In closing days of Mississippi governor's race, candidates clash over how to fund health care

  • Oops!
    Something went wrong.
    Please try again later.
  • Oops!
    Something went wrong.
    Please try again later.

JACKSON, Miss. (AP) — Mississippi Republican Gov. Tate Reeves said Thursday that he is working to ease financial problems for struggling hospitals — but the Democratic nominee for governor, Brandon Presley, said Reeves is hurting the state by refusing to expand Medicaid.

In the final days before the Nov. 7 general election, both candidates spoke to hundreds of business people during Hobnob, a social event hosted by Mississippi Economic Council, the state's chamber of commerce.

“Our nation is struggling, particularly in rural areas with health care," Reeves said. “And I want everyone to know that I am committed to addressing the problem.”

Under a proposal Reeves released last month, hospitals would pay higher taxes so the state could draw more federal Medicaid money. It's unclear whether the plan will receive federal approval, or how long that process could take. Reeves said the changes would generate about $689 million, which would be split among hospitals in the state.

Presley said Mississippi is losing about $1 billion a year by not expanding Medicaid to people working jobs that pay modest wages but don't offer health insurance coverage. Expansion is optional under the health care overhaul that then-President Barack Obama signed into law in 2010, and Mississippi is one of 10 states that have not taken the option. The non-expansion states have Republican governors, Republican-controlled Legislatures or both.

“Unlike some national Democrats that are dead wrong, I don’t blame the business community," Presley said of employers that don't offer health coverage. "Small business owners are out there doing their very best to keep their doors open and be able to give jobs to people. And they simply cannot afford to provide health insurance to their workers."

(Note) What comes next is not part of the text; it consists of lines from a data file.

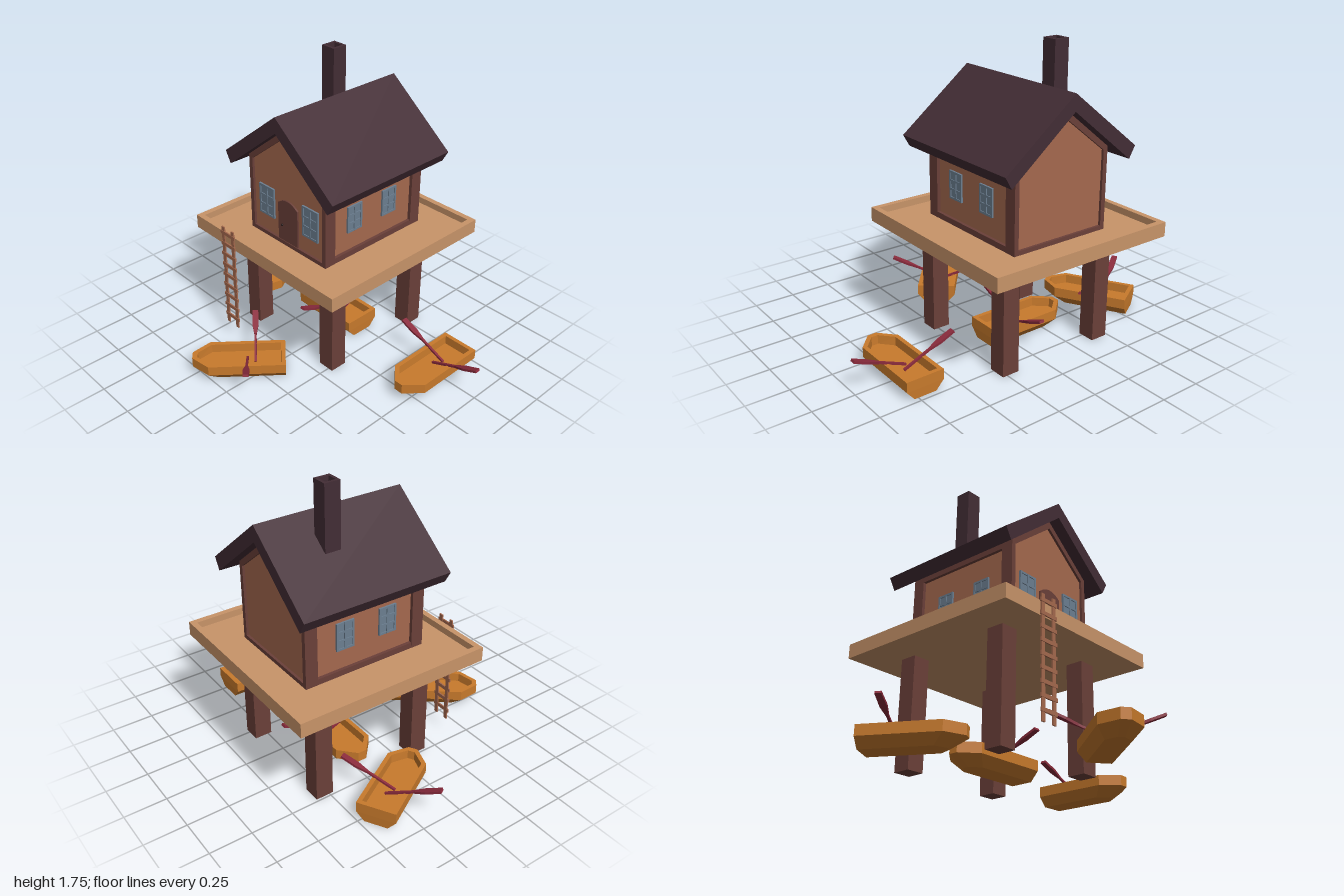
import * as THREE from 'three';

const mat = (name, color) => {
  const m = new THREE.MeshStandardMaterial({ color });
  m.name = name;
  return m;
};

export function createModel() {
  const M = {
    wall: mat('clay wall', 0xa5694e),
    timber: mat('dark timber', 0x6b4039),
    roof: mat('dark roof', 0x432d35),
    deck: mat('pale deck', 0xc89469),
    boat: mat('orange boat', 0xc87a2c),
    oar: mat('red oar', 0x8a2b3c),
    glass: mat('blue window', 0x6c7f91),
    knob: mat('door knob', 0x2a1c1c),
  };
  const root = new THREE.Group();
  root.name = 'stiltHouse';

  const add = (parent, name, geo, material, x = 0, y = 0, z = 0) => {
    const m = new THREE.Mesh(geo, material);
    m.name = name;
    m.position.set(x, y, z);
    parent.add(m);
    return m;
  };
  // Box given by its minimum and maximum corners
  const box = (parent, name, material, x0, x1, y0, y1, z0, z1) =>
    add(parent, name, new THREE.BoxGeometry(x1 - x0, y1 - y0, z1 - z0), material,
      (x0 + x1) / 2, (y0 + y1) / 2, (z0 + z1) / 2);
  const poly = pts => new THREE.Shape(pts.map(p => new THREE.Vector2(...p)));
  const extrude = (shape, depth) =>
    new THREE.ExtrudeGeometry(shape, { depth, bevelEnabled: false, curveSegments: 8 });
  const rect = (w, h) => poly([[-w, -h], [w, -h], [w, h], [-w, h]]);
  // Square ring standing upright, such as the deck rim and the chimney
  const squareRing = (outer, inner, height) => {
    const s = rect(outer, outer);
    s.holes.push(rect(inner, inner));
    return extrude(s, height).rotateX(-Math.PI / 2);
  };

  // Deck with raised rim, on four legs
  const CX = -0.1, CZ = -0.205, FLOOR = 0.695;
  box(root, 'deckFloor', M.deck, CX - 0.57, CX + 0.57, 0.65, FLOOR, CZ - 0.57, CZ + 0.57);
  add(root, 'deckRim', squareRing(0.593, 0.558, 0.085), M.deck, CX, 0.65, CZ);
  for (const x of [-0.433, 0.227]) for (const z of [0.128, -0.53])
    box(root, 'leg', M.timber, x - 0.053, x + 0.053, 0, 0.66, z - 0.053, z + 0.053);

  // House body
  const house = new THREE.Group();
  house.name = 'house';
  house.position.set(CX, 0, 0);
  root.add(house);
  const SLOPE = 0.79;
  const gable = (w, base, peak) =>
    poly([[-w, base], [w, base], [w, peak - w * SLOPE], [0, peak], [-w, peak - w * SLOPE]]);
  add(house, 'walls', extrude(gable(0.3, FLOOR, 1.43), 0.74), M.wall, 0, 0, -0.575);

  // Timber frames around both gables and beams along the sides
  const frame = gable(0.32, FLOOR, 1.44);
  frame.holes.push(gable(0.292, 0.72, 1.39));
  for (const z of [0.105, -0.59]) add(house, 'gableFrame', extrude(frame, 0.075), M.timber, 0, 0, z);
  for (const s of [-1, 1]) {
    add(house, 'baseBeam', new THREE.BoxGeometry(0.03, 0.035, 0.64), M.timber, s * 0.304, FLOOR + 0.017, CZ);
    add(house, 'topBeam', new THREE.BoxGeometry(0.03, 0.04, 0.64), M.timber, s * 0.304, 1.165, CZ);
  }

  // Roof and chimney
  const E = 0.447, T = 0.04;
  const roof = poly([[0, 1.53], [-E, 1.53 - E * SLOPE], [-E + T, 1.107], [0, 1.434],
    [E - T, 1.107], [E, 1.53 - E * SLOPE]]);
  add(house, 'roof', extrude(roof, 0.92), M.roof, 0, 0, -0.67);
  add(root, 'chimney', squareRing(0.048, 0.031, 0.435), M.roof, -0.257, 1.31, -0.333);

  // Windows with glazing bars, built facing +z
  const makeWindow = (w, h, x, y, z, turn) => {
    const g = new THREE.Group();
    g.name = 'window';
    g.position.set(x, y, z);
    g.rotation.y = turn;
    house.add(g);
    add(g, 'pane', new THREE.BoxGeometry(w, h, 0.006), M.glass);
    const b = 0.012;
    for (const i of [-1, 0, 1])
      add(g, 'uprightBar', new THREE.BoxGeometry(b, h, 0.009), M.glass, i * (w - b) / 2, 0, 0.004);
    for (const i of [-1, -1 / 3, 1 / 3, 1])
      add(g, 'crossBar', new THREE.BoxGeometry(w, b, 0.008), M.glass, 0, i * (h - b) / 2, 0.004);
  };
  for (const x of [-0.18, 0.188]) makeWindow(0.128, 0.192, x, 0.923, 0.168, 0);
  for (const s of [-1, 1]) for (const z of [-0.057, -0.333])
    makeWindow(0.112, 0.165, s * 0.303, 0.928, z, s * Math.PI / 2);

  // Arched door with knob
  const door = new THREE.Shape();
  door.moveTo(-0.082, FLOOR);
  door.lineTo(0.082, FLOOR);
  door.lineTo(0.082, 0.957);
  door.quadraticCurveTo(0, 1.023, -0.082, 0.957);
  add(house, 'door', extrude(door, 0.012), M.timber, 0.003, 0, 0.164);
  add(house, 'doorKnob', new THREE.SphereGeometry(0.007, 8, 6), M.knob, -0.043, 0.822, 0.179);

  // Ladder against the front of the deck
  const ladder = new THREE.Group();
  ladder.name = 'ladder';
  root.add(ladder);
  for (const x of [-0.421, -0.336])
    box(ladder, 'ladderRail', M.wall, x - 0.012, x + 0.012, 0.09, 0.775, 0.39, 0.398);
  for (let i = 0; i < 9; i++) {
    const y = 0.15 + i * 0.0735;
    box(ladder, 'ladderRung', M.wall, -0.44, -0.315, y - 0.011, y + 0.011, 0.392, 0.401);
  }

  // Boat hull from stacked outlines, bow toward +z
  const outline = (y, w, stern, shoulder, tipW, tip) =>
    [[-w, stern], [-w, shoulder], [-tipW, tip], [tipW, tip], [w, shoulder], [w, stern]]
      .map(([x, z]) => [x, y, z]);
  const rings = [
    outline(0, 0.068, -0.27, 0.12, 0.018, 0.175),
    outline(0.055, 0.115, -0.272, 0.175, 0.027, 0.272),
    outline(0.115, 0.115, -0.272, 0.175, 0.027, 0.272),
    outline(0.115, 0.09, -0.247, 0.165, 0.02, 0.242),
    outline(0.062, 0.088, -0.245, 0.163, 0.02, 0.24),
  ];
  const n = 6, index = [];
  for (let r = 0; r < rings.length - 1; r++) for (let j = 0; j < n; j++) {
    const a = r * n + j, b = r * n + (j + 1) % n;
    index.push(a, b, b + n, a, b + n, a + n);
  }
  const last = (rings.length - 1) * n;
  for (let j = 1; j < n - 1; j++) index.push(0, j + 1, j, last, last + j, last + j + 1);
  let hull = new THREE.BufferGeometry();
  hull.setAttribute('position', new THREE.Float32BufferAttribute(rings.flat(2), 3));
  hull.setIndex(index);
  hull = hull.toNonIndexed();
  hull.computeVertexNormals();

  // Oar lying along +x with a flared flat blade
  const shaft = new THREE.BoxGeometry(0.25, 0.012, 0.014).translate(0.125, 0, 0);
  const blade = extrude(poly([[0.18, -0.007], [0.25, -0.019], [0.345, -0.017],
    [0.345, 0.017], [0.25, 0.019], [0.18, 0.007]]), 0.014).rotateX(-Math.PI / 2).translate(0, -0.007, 0);

  // Four boats: x, z and heading in degrees
  for (const [x, z, deg] of [[0.705, -0.2, 0], [-0.105, 0.567, -40], [-0.694, -0.204, 30], [-0.14, -0.22, -90]]) {
    const boat = new THREE.Group();
    boat.name = 'rowingBoat';
    boat.position.set(x, 0, z);
    boat.rotation.y = THREE.MathUtils.degToRad(deg);
    root.add(boat);
    add(boat, 'hull', hull, M.boat);
    for (const s of [-1, 1]) {
      const oar = new THREE.Group();
      oar.name = 'oar';
      oar.position.set(-s * 0.02, 0.07, s > 0 ? -0.048 : -0.095);
      oar.rotation.set(0, s > 0 ? 0 : Math.PI, 0.395);
      boat.add(oar);
      add(oar, 'oarShaft', shaft, M.oar);
      add(oar, 'oarBlade', blade, M.oar);
    }
  }
  return root;
}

Presley said an additional 230,000 people could receive Medicaid coverage if the program were expanded. Reeves used a higher estimate. And, as he does frequently, Reeves on Thursday referred to Medicaid as “welfare."

“Adding 300,000 able-bodied adults to the welfare rolls is not the right thing to do,” Reeves told reporters after his speech. The governor said he wants to focus on job creation and Democrats “want everybody to have government-run health care.”

In his own remarks to reporters, Presley bristled at Reeves calling Medicaid “welfare.”

“Tate Reeves insults people that roof a house for a living, that sack groceries for a living,” Presley said. "He wouldn’t take those jobs, and those people are out working. Yet, he calls it welfare for them to get health care. That’s how out of touch he is.”

Reeves is seeking a second term as governor after serving two terms as lieutenant governor and two as state treasurer. Presley, who's a second cousin to rock icon Elvis Presley, is finishing his fourth term as a state utility regulator.

Independent candidate Gwendolyn Gray is also on the ballot as a candidate for governor. Gray announced last month that she was leaving the race and endorsing Presley, but she did so after ballots had already been set.

If neither Reeves nor Presley receives a majority of the vote Nov. 7, a runoff would be Nov. 28. Mississippi, Kentucky and Louisiana are the only states electing governors this year.

Mississippi is one of the poorest states in the U.S., and it does not have its own law to set a minimum wage higher than the federal standard of $7.25 an hour.

Presley said earlier this week that he would like to set a higher state minimum wage. He did not offer a specific figure but said he would work with the Republican-controlled Legislature.

Reeves told reporters Thursday that Presley “takes his talking points directly from the Democrat National Committee” on the minimum wage and that, "There aren’t a lot of people in Mississippi that are working for a minimum wage now.”

Pressed on whether the state should set a higher minimum wage, Reeves said: "If the Legislature was to try to enact a law, we would work on it as that occurred.”